Set "rolloverimage" to the url of the image you want displayed when the mouse is over, and "regularimage" to what you want shown normally. (I don't remember why I put height=73 in there, but it works for any size image [except maybe those with height less than 73?]).

Voilà, pure CSS rollovers usable on Blogger. And here are some examples in action, using Calvin re-enacted by seefresh's lovely wife.

Production Values

Good morning, world! I love getting up before the sun, especially that part where I can stalk around my apartment like a cat, seeing everything so clearly in just the ambient light. What I don't like is the fact that I live in Cheney and absolutely no stores are open right now. So I'm going to pass some time on the computer.

First up, how do I UNSEE something? Somewhere along the line, I became aware of fake-consumption in TV shows. People "drink" from empty cups and "eat" with nothing in their mouth. I was reminded of this last night while watching LOST, when Sawyer "ate" an apple, but really it's epidemic. I watch a lot of police-procedurals, where they "drink" a lot of coffee, and it's always so SO obvious! They should start filling those empty cups with water at least, so the actors remember they can't be tossing them around.

The WORST offender was probably White Collar, another police-procedural (and one of my favorite variations, the cop+civilian team [see also: Castle, The Mentalist, Bones, Lie To Me]). There was an episode of White Collar where it was an actual plot point whether or not a glass of wine was poisoned/drugged. So the woman took a "sip". Now, this is with a crystal-clear glass, and we can all SEE that she didn't drink anything! ARGH!

Of course, this is the same show with the set-design so poor that when they close the doors in the office, the entire wall swings precariously (very visible in the first episode). Their solution? For the rest of the season, they never closed the door. And when a scene called for the door to be closed, they would foley a door-closed sound with the door a few inches open. Which we could see. There was even a shot THROUGH the gap at a character outside the office. It's like, it's like the whole THING was a joke! Arglebargle!

Anyway, my point was, good morning.

Tuesday, April 06, 2010

Not A Spiral

Following up on this article, which was shared in Reader.

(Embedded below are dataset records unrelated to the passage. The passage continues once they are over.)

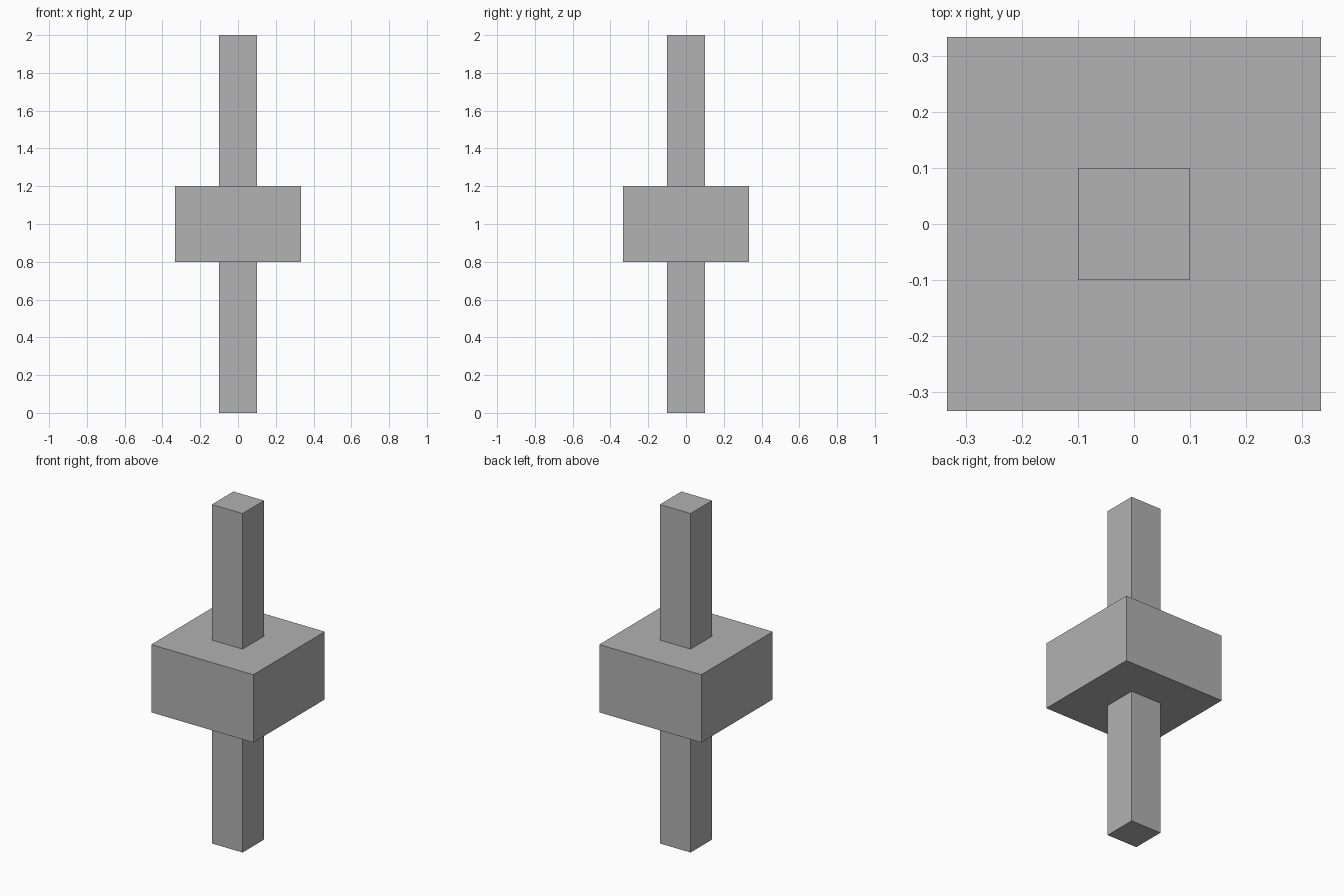
import bpy

# Remove the default cube
cube = bpy.data.objects.get("Cube")
if cube:
    bpy.data.objects.remove(cube, do_unlink=True)

# Single plain grey
GREY = (0.445, 0.445, 0.445, 1.0)
grey = bpy.data.materials.new("plain_grey")
grey.use_nodes = True
grey.diffuse_color = GREY
bsdf = next(n for n in grey.node_tree.nodes if n.type == 'BSDF_PRINCIPLED')
bsdf.inputs["Base Color"].default_value = GREY


def square_block(name, width, bottom, top):
    """Square block centred on the z axis, spanning bottom to top."""
    bpy.ops.mesh.primitive_cube_add(size=1, location=(0, 0, (bottom + top) / 2))
    block = bpy.context.object
    block.name = name
    block.scale = (width, width, top - bottom)
    bpy.ops.object.transform_apply(location=False, rotation=False, scale=True)
    block.data.materials.append(grey)
    return block


# Tall post running through a wide middle block
square_block("post", 0.2, 0.0, 2.0)
square_block("middle_block", 0.666, 0.8, 1.2)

I wondered why it seemed to spiral in counter-clockwise. Dan suspected that it was the orientation of the corner diamonds, so I made a second image with the black and white squares reversed, which you can see below (mouse-over the original). Does it reverse the spiral for you?